“does everything and specializes in weddings.”

Dinners, cocktail parties, baby showers, christenings and engagement parties make up some of the everything she does with her staff of seven.

Betty and Levi Vaner, Laura Ingram, Howard Smith, William Pullham, Jennifer Mills, and Lee Ingram, along with Rylee’s soon-to-be right hand, Angie, set up and service events that Rylee has cooked for.

The building where she does the cooking is also rented out for events.

The front of the house has heart pine floors and antiques in the dining rooms and central hall.

The closed kitchen is home to Rylee’s toolkit: An industrial sink, an Imperial convection oven, two large Kitchen Aid mixers, a Continental refrigerator and stainless steel counters.

Spices and foodstuffs fill shelves in the work area and in the storage area beyond the kitchen. Tables of cakes await decoration in the next room in front of rows of laundered tablecloths.

Rylee sells cakes, cookies and cheese straws out of her snug industrial kitchen, in addition to catering.

Her cheese straws, made with cheddar and cayenne, are sold at $12 for 70.

Her cookies in varieties including honey-raisin walnut, chocolate chip, butter pecan, and white chocolate & macadamia nut (“MMmm-hmmmm,” Angie nods) are sold for $4.95 a dozen.

The cakes vary in price and Rylee makes red velvet, Italian cream, hummingbird, German chocolate and lemon and butter pound cakes.

“People just call,” Rylee said. “And we sell what we’ve got.”

Rylee credits her cooking education to Miriam Bearden, who she worked with for 13 and 1/2 years.

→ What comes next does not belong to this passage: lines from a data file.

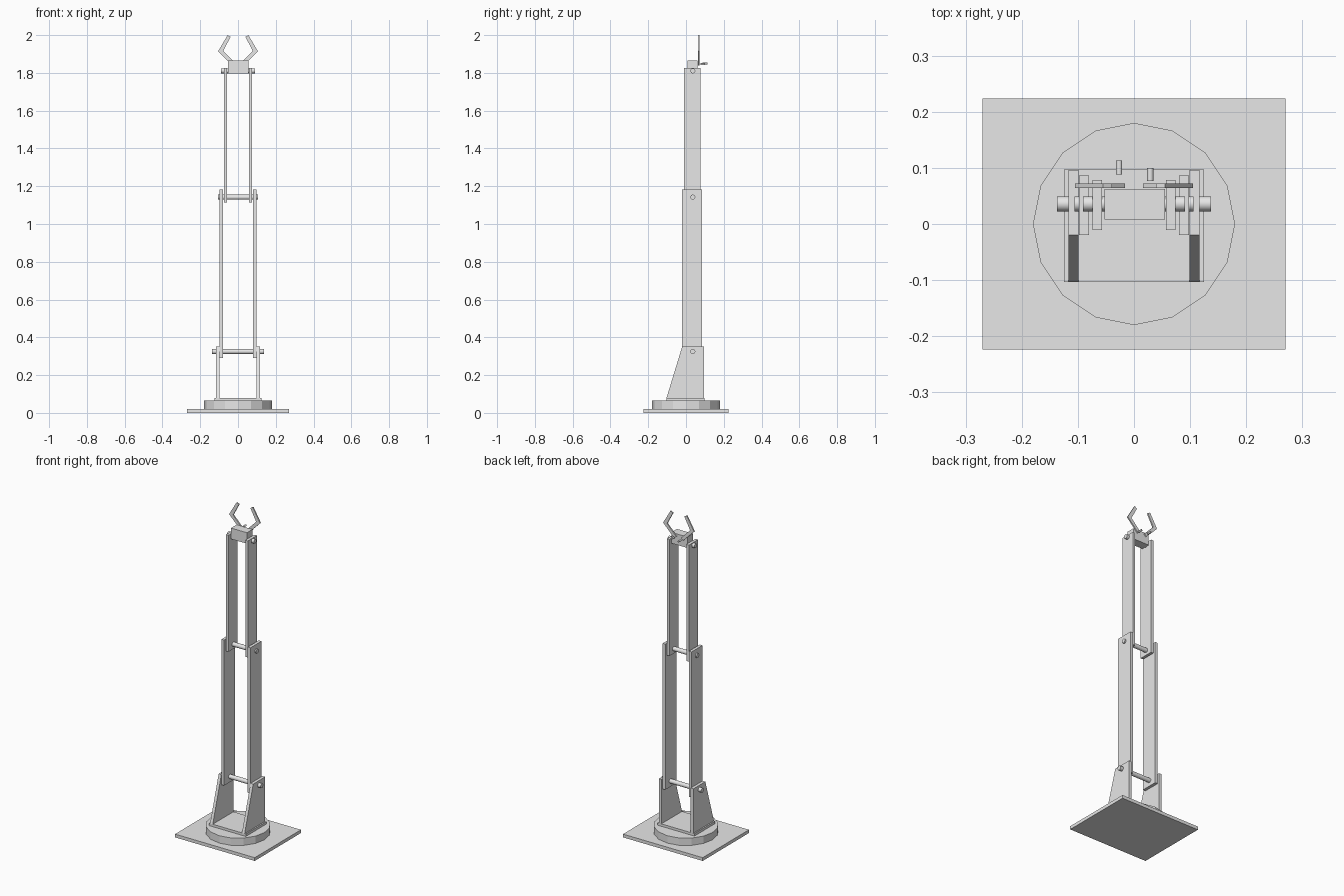
import bpy, bmesh, math
from mathutils import Matrix, Vector

if "Cube" in bpy.data.objects:
    bpy.data.objects.remove(bpy.data.objects["Cube"], do_unlink=True)

GREY = (0.8, 0.8, 0.8, 1.0)
grey = bpy.data.materials.new("light grey")
grey.use_nodes = True
grey.diffuse_color = GREY
for node in grey.node_tree.nodes:
    if node.type == 'BSDF_PRINCIPLED':
        node.inputs["Base Color"].default_value = GREY


def finish(name, bm):
    bmesh.ops.recalc_face_normals(bm, faces=bm.faces)
    mesh = bpy.data.meshes.new(name)
    bm.to_mesh(mesh)
    bm.free()
    mesh.materials.append(grey)
    ob = bpy.data.objects.new(name, mesh)
    bpy.context.collection.objects.link(ob)
    return ob


def box(name, x, y, z):
    """Box from (min, max) ranges on each axis."""
    bm = bmesh.new()
    bmesh.ops.create_cube(bm, size=1)
    for v in bm.verts:
        v.co = Vector((r[0] + (c + 0.5) * (r[1] - r[0])) for c, r in zip(v.co, (x, y, z)))
    return finish(name, bm)


def cylinder(name, radius, length, centre, axis='Z', sides=24, smooth=True):
    bm = bmesh.new()
    bmesh.ops.create_cone(bm, cap_ends=True, segments=sides,
                          radius1=radius, radius2=radius, depth=length)
    turn = {'X': Matrix.Rotation(math.pi / 2, 4, 'Y'),
            'Y': Matrix.Rotation(math.pi / 2, 4, 'X'),
            'Z': Matrix.Identity(4)}[axis]
    bmesh.ops.transform(bm, matrix=Matrix.Translation(centre) @ turn, verts=bm.verts)
    ob = finish(name, bm)
    if smooth:
        bpy.ops.object.select_all(action='DESELECT')
        ob.select_set(True)
        bpy.context.view_layer.objects.active = ob
        bpy.ops.object.shade_smooth_by_angle(angle=math.radians(35))
    return ob


def extrude(name, points, offset):
    """Solid made by pushing a flat outline along an offset."""
    bm = bmesh.new()
    face = bm.faces.new([bm.verts.new(p) for p in points])
    top = bmesh.ops.extrude_face_region(bm, geom=[face])
    verts = [g for g in top["geom"] if isinstance(g, bmesh.types.BMVert)]
    bmesh.ops.translate(bm, vec=offset, verts=verts)
    return finish(name, bm)


# Base plate, turntable and mounting plate
box("base_plate", (-0.27, 0.27), (-0.224, 0.224), (0, 0.02))
cylinder("turntable", 0.18, 0.045, (0, 0, 0.0425), sides=16, smooth=False)
box("mounting_plate", (-0.125, 0.125), (-0.103, 0.097), (0.065, 0.08))

bracket = [(-0.103, 0.08), (0.096, 0.08), (0.096, 0.352), (-0.02, 0.352)]
finger = [(0.030, 1.840), (0.016, 1.853), (0.078, 1.917),
          (0.039, 1.991), (0.055, 2.0), (0.105, 1.915)]

for side, s in (("left", 1), ("right", -1)):
    # Shoulder bracket, sloped at the front
    extrude(side + "_bracket", [(s * 0.099, y, z) for y, z in bracket], (s * 0.018, 0, 0))
    # Two pairs of arm plates, nested inside each other
    box(side + "_lower_arm", sorted((s * 0.080, s * 0.098)), (-0.02, 0.086), (0.29, 1.182))
    box(side + "_upper_arm", sorted((s * 0.057, s * 0.074)), (-0.011, 0.078), (1.113, 1.827))
    # Bent gripper finger
    extrude(side + "_finger", [(s * x, 0.064, z) for x, z in finger], (0, 0.008, 0))

# Joint rods
for name, half, z in (("shoulder_rod", 0.137, 0.325),
                      ("elbow_rod", 0.106, 1.142),
                      ("wrist_rod", 0.091, 1.811)):
    cylinder(name, 0.0133, 2 * half, (0, 0.036, z), axis='X')

# Gripper block and the two finger pins behind it
box("gripper_block", (-0.053, 0.055), (0.008, 0.062), (1.798, 1.865))
cylinder("left_finger_pin", 0.0055, 0.023, (0.029, 0.0885, 1.846), axis='Y', sides=16)
cylinder("right_finger_pin", 0.0055, 0.025, (-0.0265, 0.1005, 1.849), axis='Y', sides=16)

“When she sold her business I went on my own,” Rylee said. “I had to be on my own. My mother helped me start this business. She passed away in August. Hazel Ingram. Good, good woman.”

Rylee and her husband, Harry, have three sons, Tony, Timmy and Noah.

Neighbors have said Rylee comes to work at 4:30 in the morning.

“I come to work now. That’s true. I don’t go home before 6 to 6:30 at night, either,” she said.

“I love the people here in Selma and I love big weddings and I love the people I work with – they’re good, hometown people.”